→ **Exercise brief**
From the records below, copy out exactly the lines from the one containing "(s * .41, .385, .11)], .006)" to the one containing "[hub, on_wheel(a)], .008)", both included. Add nothing else.

→ **Dataset entries**
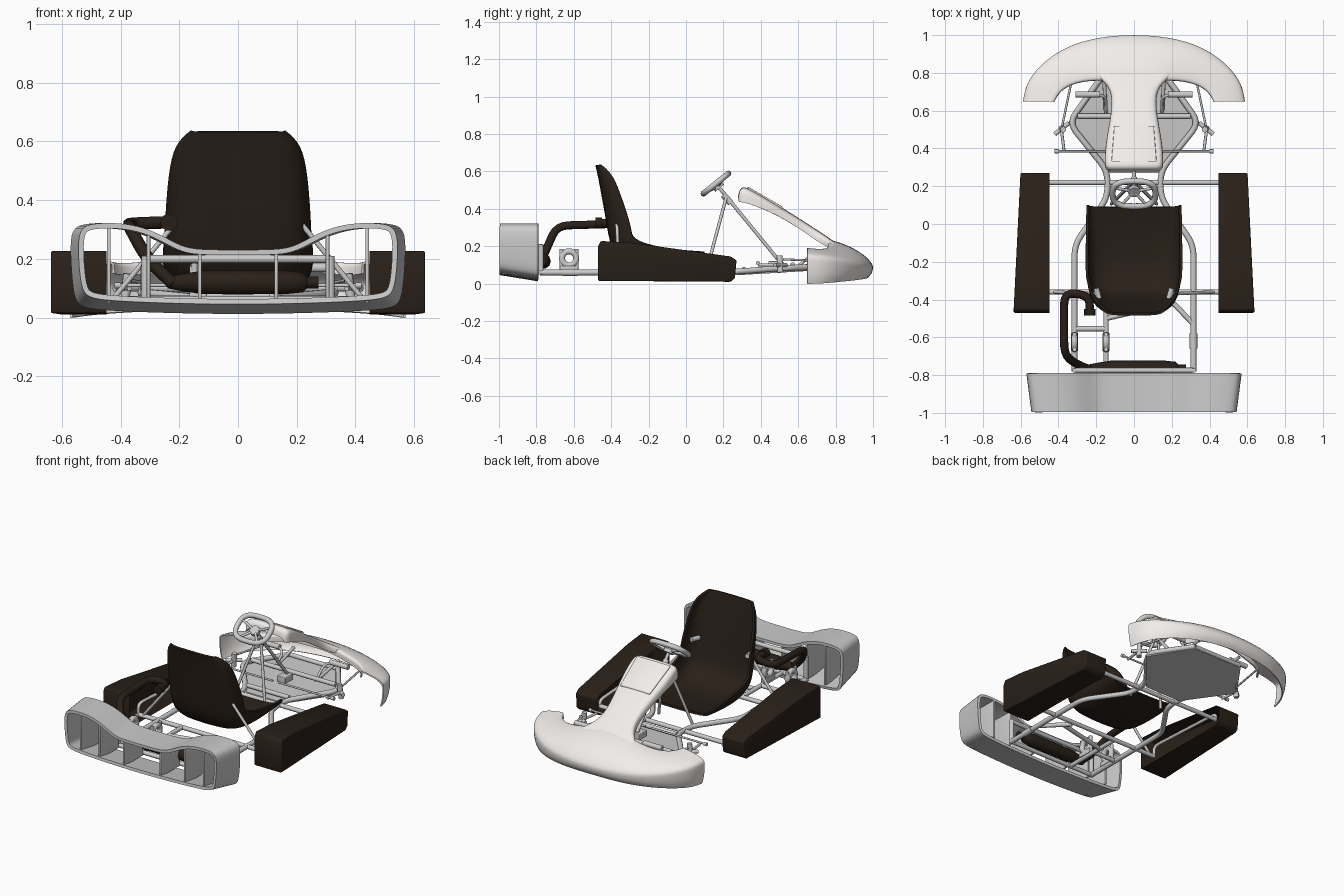
import bpy, bmesh, math
from mathutils import Vector as V

if "Cube" in bpy.data.objects:
    bpy.data.objects.remove(bpy.data.objects["Cube"])


def material(name, c):
    m = bpy.data.materials.new(name)
    m.diffuse_color = (*c, 1)
    m.use_nodes = True
    m.node_tree.nodes["Principled BSDF"].inputs["Base Color"].default_value = m.diffuse_color
    return m


DARK = material("dark_plastic", (0.022, 0.014, 0.009))
WHITE = material("white_plastic", (0.88, 0.85, 0.83))


def finish(ob, mat=None, angle=40):
    bpy.context.collection.objects.link(ob)
    if mat:
        ob.data.materials.append(mat)
    bpy.ops.object.select_all(action='DESELECT')
    ob.select_set(True)
    bpy.context.view_layer.objects.active = ob
    bpy.ops.object.convert(target='MESH')
    bpy.ops.object.shade_smooth_by_angle(angle=math.radians(angle))
    return ob


def tube(name, pts, r=0.016, mat=None, closed=False, fillet=0.05, radii=None):
    """Round tube along a path with rounded corners."""
    p = [V(q) for q in pts]
    out = [p[0]]
    for a, b, c in zip(p, p[1:], p[2:]):
        if closed or radii:
            out.append(b)
            continue
        s = b + (a - b).normalized() * min(fillet, (a - b).length * 0.45)
        e = b + (c - b).normalized() * min(fillet, (c - b).length * 0.45)
        out += [s.lerp(b, t).lerp(b.lerp(e, t), t) for t in (0, .25, .5, .75, 1)]
    out.append(p[-1])
    cu = bpy.data.curves.new(name, 'CURVE')
    cu.dimensions = '3D'
    cu.bevel_depth, cu.bevel_resolution, cu.use_fill_caps = r, 3, True
    sp = cu.splines.new('POLY')
    sp.points.add(len(out) - 1)
    for i, q in enumerate(out):
        sp.points[i].co = (*q, 1)
        sp.points[i].radius = radii[i] if radii else 1
    sp.use_cyclic_u = closed
    return finish(bpy.data.objects.new(name, cu), mat)


def mesh_object(name, verts, faces):
    bm = bmesh.new()
    vs = [bm.verts.new(v) for v in verts]
    for f in faces:
        bm.faces.new([vs[i] for i in f])
    bmesh.ops.recalc_face_normals(bm, faces=bm.faces)
    me = bpy.data.meshes.new(name)
    bm.to_mesh(me)
    bm.free()
    return bpy.data.objects.new(name, me)


def loft(name, rows, mat=None, thick=0.01, levels=2, ring=False):
    """Smooth shell through rows of points."""
    n, m = len(rows), len(rows[0])
    faces = [(i * m + j, i * m + (j + 1) % m, (i + 1) * m + (j + 1) % m, (i + 1) * m + j)
             for i in range(n - 1) for j in range(m if ring else m - 1)]
    ob = mesh_object(name, [p for r in rows for p in r], faces)
    su = ob.modifiers.new("smooth", 'SUBSURF')
    su.levels = su.render_levels = levels
    su.boundary_smooth = 'PRESERVE_CORNERS'
    so = ob.modifiers.new("wall", 'SOLIDIFY')
    so.thickness, so.offset = thick, 0
    return finish(ob, mat)


def mirrored(half):
    return [(-x, y, z) for x, y, z in reversed(half) if x > 1e-6] + half


def prism(name, outline, lo, hi, mat=None, bevel=0.0):
    """Solid between two equally long outlines built by lo(p) and hi(p)."""
    n = len(outline)
    faces = [tuple(range(n)), tuple(range(n, 2 * n))]
    faces += [(i, (i + 1) % n, n + (i + 1) % n, n + i) for i in range(n)]
    ob = mesh_object(name, [lo(p) for p in outline] + [hi(p) for p in outline], faces)
    if bevel:
        b = ob.modifiers.new("bevel", 'BEVEL')
        b.width, b.segments = bevel, 3
    return finish(ob, mat) if mat is not False else ob


def box(name, c, size, mat=None, bevel=0.004):
    x, y, z = (s / 2 for s in size)
    return prism(name, [(-x, -y), (x, -y), (x, y), (-x, y)], lambda p: (c[0] + p[0], c[1] + p[1], c[2] - z),
                 lambda p: (c[0] + p[0], c[1] + p[1], c[2] + z), mat, bevel)


# rear bumper: open ring with ribs
prof = [(0, .222), (.14, .222), (.2, .235), (.28, .283), (.36, .309), (.44, .315), (.51, .31), (.535, .29),
        (.535, .2), (.525, .1), (.505, .075), (.43, .066), (.25, .058), (0, .053)]
full = prof + [(-x, z) for x, z in reversed(prof[1:-1])]
loft("rear_bumper", [[(x * (1 + .05 * t), -.995 + .205 * t, z - (.033 * t if z < .11 else 0)) for x, z in full]
                     for t in (0, .03, .5, .97, 1)], thick=.018, ring=True)
for s in (-1, 1):
    for x, top in ((.13, .22), (.305, .29), (.44, .31)):
        box("bumper_rib", (s * x, -.885, (top + .05) / 2), (.013, .19, top - .05), None, .003)

# side pods, hollow on the inner side
pod = [(-.47, .015), (-.47, .2), (-.455, .228), (-.3, .22), (.24, .145), (.27, .125), (.262, .03), (.24, .01)]
for s in (-1, 1):
    ob = prism("side_pod", pod, lambda p: (s * .443, p[0], p[1]),
               lambda p: (s * (.638 - .05 * (p[0] + .47)), p[0], p[1]), False, .018)
    bm = bmesh.new()
    bm.from_mesh(ob.data)
    f = min(bm.faces, key=lambda q: s * q.calc_center_median().x)
    bmesh.ops.inset_region(bm, faces=[f], thickness=.022)
    bmesh.ops.translate(bm, verts=f.verts, vec=(s * .11, 0, 0))
    bm.to_mesh(ob.data)
    bm.free()
    finish(ob, DARK)

# seat: stations of y, z, half width, side wing offset y, z
seat = [(.09, .12, .245, .01, .05), (-.05, .09, .248, 0, .09), (-.22, .08, .25, 0, .13), (-.34, .11, .247, .05, .14),
        (-.40, .2, .243, .11, .08), (-.42, .33, .24, .11, .03), (-.445, .47, .23, .09, .02),
        (-.465, .58, .21, .07, .01), (-.478, .634, .155, .025, 0)]
loft("seat", [mirrored([(w * a, y + dy * b, z + dz * b) for a, b in
                        ((0, 0), (.5, .02), (.8, .15), (.97, .5), (1, 1))]) for y, z, w, dy, dz in seat], DARK, .014)

# nose cone crescent: outer x, y, inner x, y, inner z, nose top z, bottom z
nose = [(0, 1, 0, .76, .235, .105, .035), (.15, .992, .13, .76, .23, .105, .03), (.3, .96, .2, .765, .21, .108, .025),
        (.42, .9, .29, .755, .192, .115, .018), (.52, .815, .36, .73, .185, .13, .01),
        (.572, .73, .405, .69, .185, .142, .002), (.585, .648, .425, .648, .19, .15, 0)]


def nose_row(ox, oy, ix, iy, zi, zt, zb):
    at = lambda f, z: (ox + (ix - ox) * f, oy + (iy - oy) * f, z)
    return [at(.12, zb), at(.03, zb + (zt - zb) * .3), at(0, zt - .02), at(.02, zt), at(.18, zt + (zi - zt) * .35),
            at(.55, zt + (zi - zt) * .75), at(.97, zi), at(1, zi - .008), at(1, zi - .04)]


half = [nose_row(*r) for r in nose]
loft("nose_cone", [[(-x, y, z) for x, y, z in r] for r in reversed(half[1:])] + half, WHITE, .008)

# front panel rising from the nose: y, half width, z, side wall depth
stem = [(.283, .13, .47, .03), (.29, .143, .505, .07), (.315, .153, .52, .085), (.42, .147, .457, .06),
        (.52, .128, .398, .05), (.62, .112, .335, .05), (.70, .116, .283, .055), (.75, .15, .25, .05),
        (.79, .2, .222, .035), (.85, .24, .184, .02)]
loft("front_panel", [mirrored([(0, y, z), (w * .6, y, z), (w * .9, y, z - .006), (w, y, z - .02), (w, y, z - d)])
                     for y, w, z, d in stem], WHITE, .008)
prism("panel_plate", [(-.12, .33), (.12, .33), (.105, .52), (-.105, .52)], lambda p: (*p, .698 - .58 * p[1]),
      lambda p: (*p, .711 - .58 * p[1]), WHITE, .004)

# floor plate
plate = [(.17, .775), (.35, .535), (.13, .27), (-.13, .27), (-.35, .535), (-.17, .775)]
prism("floor_plate", plate, lambda p: (*p, .045 + .06 * (p[1] - .27)), lambda p: (*p, .053 + .06 * (p[1] - .27)))

# chassis tubes
for s in (-1, 1):
    tube("main_rail", [(s * .315, -.78, .06), (s * .315, -.11, .06), (s * .14, .14, .06), (s * .14, .28, .065),
                       (s * .345, .535, .085), (s * .17, .78, .09)], fillet=.06)
    tube("bumper_upright", [(s * .315, -.775, .05), (s * .315, -.775, .21)], .014)
    for y in (.22, -.36):
        tube("pod_bar", [(s * .13, y, .06), (s * .46, y, .06)], .014)
    tube("upper_pod_bar", [(s * .46, -.36, .06), (s * .46, -.36, .13), (s * .46, .22, .1), (s * .46, .22, .06)], .01)
    tube("seat_stay", [(s * .195, -.37, .345), (s * .42, -.36, .07)], .009)
    tube("seat_bolt", [(s * .185, -.395, .34), (s * .2, -.34, .345)], .015)
    tube("steering_strut", [(s * .012, .215, .46), (s * .12, .107, .06)], .009)
    # steering knuckle, rods and pedal
    tube("knuckle", [(s * .385, .505, .06), (s * .375, .5, .15)], .016)
    tube("stub_axle", [(s * .345, .535, .1), (s * .42, .475, .1)], .012)
    tube("knuckle_arm", [(s * .385, .505, .1), (s * .37, .385, .1)], .008)
    tube("brake_rod", [(s * .38, .52, .13), (s * .33, .76, .12)], .006)
    tube("tie_rod", [(s * .02, .385, .11), (s * .41, .385, .11)], .006)
    tube("rod_end", [(s * .4, .385, .11), (s * .42, .385, .11)], .011)
    tube("pedal_pad", [(s * .18, .685, .17), (s * .31, .685, .17)], .016)
    tube("pedal_arm", [(s * .19, .685, .17), (s * .145, .67, .15), (s * .15, .58, .08)], .008)
    tube("nose_mount", [(s * .15, .6, .085), (s * .16, .8, .13)], .01)
for y, z, w in ((-.775, .2, .315), (-.775, .06, .315), (-.36, .06, .315), (.22, .06, .14), (.31, .075, .15), (.775, .09, .17), (.57, .1, .3)):
    tube("cross_tube", [(-w, y, z), (w, y, z)], .014)
tube("inner_rail", [(-.148, -.78, .06), (-.148, -.36, .06)], .014)
tube("engine_cross_tube", [(-.315, -.555, .06), (-.148, -.555, .06)], .014)
tube("diagonal_brace", [(-.148, -.5, .06), (.2, -.42, .06)], .014)
tube("corner_brace", [(.315, -.53, .06), (.17, -.38, .06)], .014)
tube("rail_sleeve", [(.315, -.58, .06), (.315, -.66, .06)], .02)

# bearing carriers
for x in (-.315, -.148):
    c = [(x, -.625 + .038 * math.cos(a), .135 + .038 * math.sin(a)) for a in [i * math.tau / 24 for i in range(24)]]
    tube("bearing_ring", c, .017, closed=True)
    box("bearing_foot", (x, -.625, .08), (.035, .1, .03))
    for d in (-.04, .04):
        tube("bearing_bolt", [(x, -.625 + d, .07), (x, -.625 + d, .185)], .011)

# steering wheel, hub and column
C, D, N = V((0, .16, .535)), V((0, .78, .626)), V((0, -.626, .78))


def on_wheel(a):
    c, s = math.cos(a), math.sin(a)
    return C + V((math.copysign(abs(c) ** .7, c) * .113, 0, 0)) + D * math.copysign(abs(s) ** .7, s) * .085


tube("steering_wheel", [on_wheel(i * math.tau / 48) for i in range(48)], .016, closed=True)
hub = C - N * .02
tube("wheel_hub", [hub - N * .012, hub + N * .01], .032)
for a in (.35, math.pi - .35, -math.pi / 2 - .5, -math.pi / 2 + .5):
    tube("wheel_spoke", [hub, on_wheel(a)], .008)
tube("steering_column", [hub, (0, .5, .12)], .01)
tube("column_sleeve", [(0, .2, .475), (0, .24, .43)], .018)
box("column_base", (0, .48, .1), (.06, .08, .04))

# exhaust pipe and muffler
tube("exhaust_pipe", [(-.235, -.475, .325), (-.235, -.38, .325), (-.37, -.36, .32), (-.37, -.69, .31), (-.31, -.74, .2),
                      (-.22, -.775, .115)], .022, DARK, fillet=.065)
tube("exhaust_flange", [(-.235, -.485, .325), (-.235, -.45, .325)], .03, DARK)
tube("muffler", [(x, -.765, .12) for x in (-.24, -.2, -.12, .16, .22, .235, .275)], .042, DARK,
     radii=[.5, .7, 1, 1, .85, .5, .5])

→ **The completed task**
    tube("tie_rod", [(s * .02, .385, .11), (s * .41, .385, .11)], .006)
    tube("rod_end", [(s * .4, .385, .11), (s * .42, .385, .11)], .011)
    tube("pedal_pad", [(s * .18, .685, .17), (s * .31, .685, .17)], .016)
    tube("pedal_arm", [(s * .19, .685, .17), (s * .145, .67, .15), (s * .15, .58, .08)], .008)
    tube("nose_mount", [(s * .15, .6, .085), (s * .16, .8, .13)], .01)
for y, z, w in ((-.775, .2, .315), (-.775, .06, .315), (-.36, .06, .315), (.22, .06, .14), (.31, .075, .15), (.775, .09, .17), (.57, .1, .3)):
    tube("cross_tube", [(-w, y, z), (w, y, z)], .014)
tube("inner_rail", [(-.148, -.78, .06), (-.148, -.36, .06)], .014)
tube("engine_cross_tube", [(-.315, -.555, .06), (-.148, -.555, .06)], .014)
tube("diagonal_brace", [(-.148, -.5, .06), (.2, -.42, .06)], .014)
tube("corner_brace", [(.315, -.53, .06), (.17, -.38, .06)], .014)
tube("rail_sleeve", [(.315, -.58, .06), (.315, -.66, .06)], .02)

# bearing carriers
for x in (-.315, -.148):
    c = [(x, -.625 + .038 * math.cos(a), .135 + .038 * math.sin(a)) for a in [i * math.tau / 24 for i in range(24)]]
    tube("bearing_ring", c, .017, closed=True)
    box("bearing_foot", (x, -.625, .08), (.035, .1, .03))
    for d in (-.04, .04):
        tube("bearing_bolt", [(x, -.625 + d, .07), (x, -.625 + d, .185)], .011)

# steering wheel, hub and column
C, D, N = V((0, .16, .535)), V((0, .78, .626)), V((0, -.626, .78))


def on_wheel(a):
    c, s = math.cos(a), math.sin(a)
    return C + V((math.copysign(abs(c) ** .7, c) * .113, 0, 0)) + D * math.copysign(abs(s) ** .7, s) * .085


tube("steering_wheel", [on_wheel(i * math.tau / 48) for i in range(48)], .016, closed=True)
hub = C - N * .02
tube("wheel_hub", [hub - N * .012, hub + N * .01], .032)
for a in (.35, math.pi - .35, -math.pi / 2 - .5, -math.pi / 2 + .5):
    tube("wheel_spoke", [hub, on_wheel(a)], .008)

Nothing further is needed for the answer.